**What you should do**
In the listing below, look for "verts" and copy every line that has it.

**Source data**

Start of Block

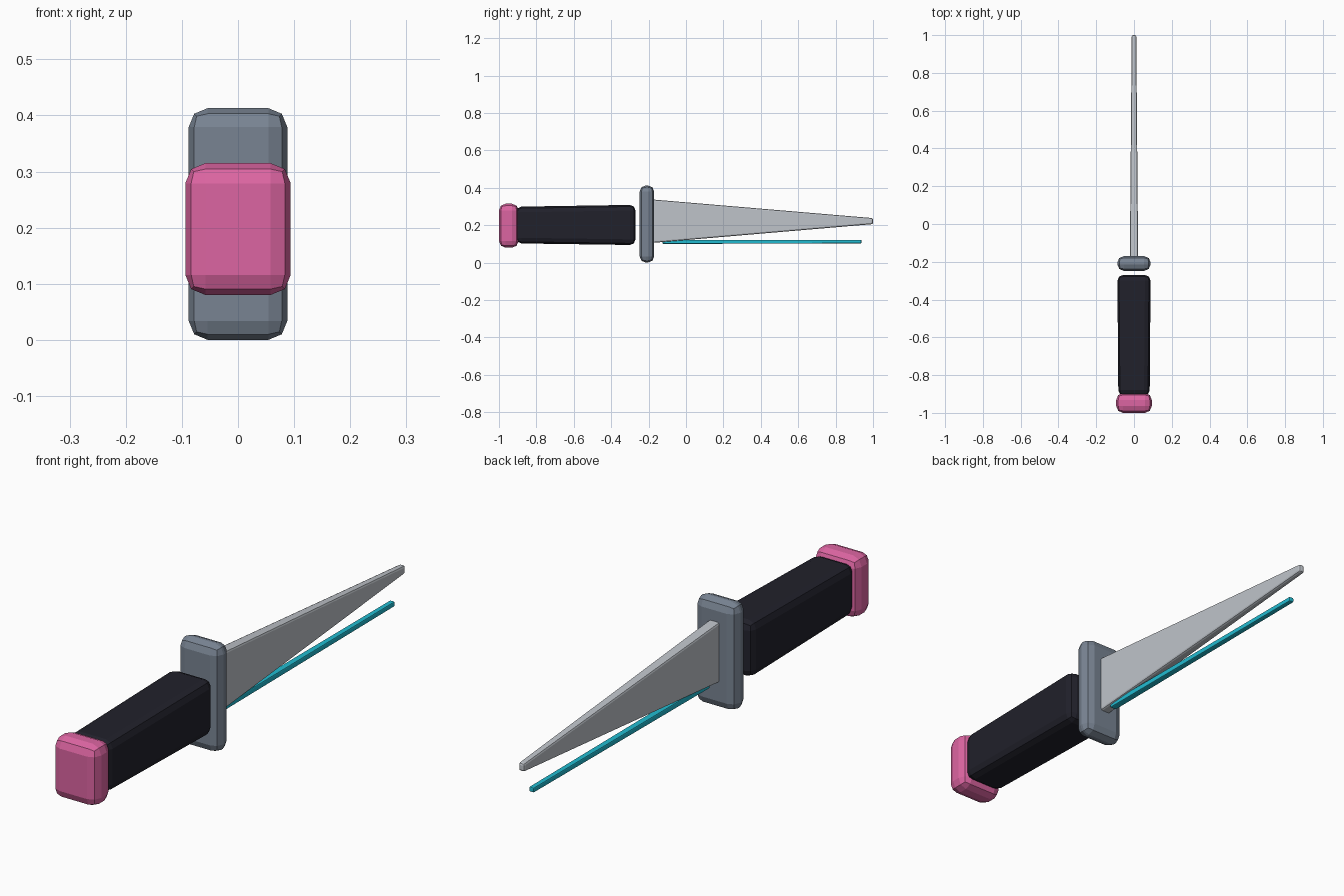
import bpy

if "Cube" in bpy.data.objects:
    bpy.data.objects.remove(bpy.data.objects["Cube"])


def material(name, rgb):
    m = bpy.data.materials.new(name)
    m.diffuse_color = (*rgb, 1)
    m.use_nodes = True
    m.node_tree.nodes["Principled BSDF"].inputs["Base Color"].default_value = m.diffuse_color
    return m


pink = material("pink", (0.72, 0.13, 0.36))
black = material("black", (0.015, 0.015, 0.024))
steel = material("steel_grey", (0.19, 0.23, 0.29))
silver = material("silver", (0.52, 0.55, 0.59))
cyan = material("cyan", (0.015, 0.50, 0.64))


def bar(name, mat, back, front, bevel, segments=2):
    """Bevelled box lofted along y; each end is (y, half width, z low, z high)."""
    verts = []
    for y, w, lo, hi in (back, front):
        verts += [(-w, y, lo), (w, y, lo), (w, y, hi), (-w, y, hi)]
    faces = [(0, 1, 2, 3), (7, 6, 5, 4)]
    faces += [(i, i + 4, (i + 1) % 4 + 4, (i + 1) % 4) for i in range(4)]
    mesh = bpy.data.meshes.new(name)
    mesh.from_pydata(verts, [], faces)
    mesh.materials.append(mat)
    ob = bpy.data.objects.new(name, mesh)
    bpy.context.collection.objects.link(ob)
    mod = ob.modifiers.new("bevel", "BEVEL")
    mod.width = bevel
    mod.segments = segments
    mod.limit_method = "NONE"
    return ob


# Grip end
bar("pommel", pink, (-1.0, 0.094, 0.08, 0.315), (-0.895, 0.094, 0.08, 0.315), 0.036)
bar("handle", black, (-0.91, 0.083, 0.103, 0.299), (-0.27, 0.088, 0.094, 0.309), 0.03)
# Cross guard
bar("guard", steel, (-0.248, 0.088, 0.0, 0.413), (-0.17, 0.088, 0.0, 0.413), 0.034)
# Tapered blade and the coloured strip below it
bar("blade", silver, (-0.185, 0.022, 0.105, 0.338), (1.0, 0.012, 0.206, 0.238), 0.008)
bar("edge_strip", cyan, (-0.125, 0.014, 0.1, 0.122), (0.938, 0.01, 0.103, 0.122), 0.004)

End of Block
Start of Block

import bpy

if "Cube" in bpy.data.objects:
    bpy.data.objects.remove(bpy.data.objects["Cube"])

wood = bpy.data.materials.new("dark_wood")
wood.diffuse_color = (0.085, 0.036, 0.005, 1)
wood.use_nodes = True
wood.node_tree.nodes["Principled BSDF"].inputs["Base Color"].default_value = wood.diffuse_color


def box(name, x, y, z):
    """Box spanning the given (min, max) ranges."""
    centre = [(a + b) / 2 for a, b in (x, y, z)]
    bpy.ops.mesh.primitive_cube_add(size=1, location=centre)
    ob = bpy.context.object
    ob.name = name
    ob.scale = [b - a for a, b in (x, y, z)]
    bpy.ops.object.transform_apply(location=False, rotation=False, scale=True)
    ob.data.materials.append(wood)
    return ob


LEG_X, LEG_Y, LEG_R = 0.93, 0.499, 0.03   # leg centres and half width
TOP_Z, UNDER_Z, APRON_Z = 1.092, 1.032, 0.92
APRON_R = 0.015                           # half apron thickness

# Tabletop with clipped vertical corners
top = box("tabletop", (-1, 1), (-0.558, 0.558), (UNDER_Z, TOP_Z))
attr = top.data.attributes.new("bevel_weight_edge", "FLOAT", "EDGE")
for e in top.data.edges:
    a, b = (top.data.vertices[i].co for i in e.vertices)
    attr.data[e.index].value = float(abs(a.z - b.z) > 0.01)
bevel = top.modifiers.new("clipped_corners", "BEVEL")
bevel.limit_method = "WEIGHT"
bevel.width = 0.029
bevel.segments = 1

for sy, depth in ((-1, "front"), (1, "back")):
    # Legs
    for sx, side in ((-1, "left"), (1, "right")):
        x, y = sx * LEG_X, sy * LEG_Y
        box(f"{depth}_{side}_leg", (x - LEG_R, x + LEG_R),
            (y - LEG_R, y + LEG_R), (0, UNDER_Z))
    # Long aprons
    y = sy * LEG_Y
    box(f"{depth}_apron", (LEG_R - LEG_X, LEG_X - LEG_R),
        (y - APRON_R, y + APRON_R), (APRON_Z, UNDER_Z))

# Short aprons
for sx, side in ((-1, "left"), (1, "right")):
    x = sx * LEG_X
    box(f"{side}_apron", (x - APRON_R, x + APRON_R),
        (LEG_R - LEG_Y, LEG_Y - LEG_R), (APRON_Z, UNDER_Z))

End of Block

**Answer section**
    verts = []
        verts += [(-w, y, lo), (w, y, lo), (w, y, hi), (-w, y, hi)]
    mesh.from_pydata(verts, [], faces)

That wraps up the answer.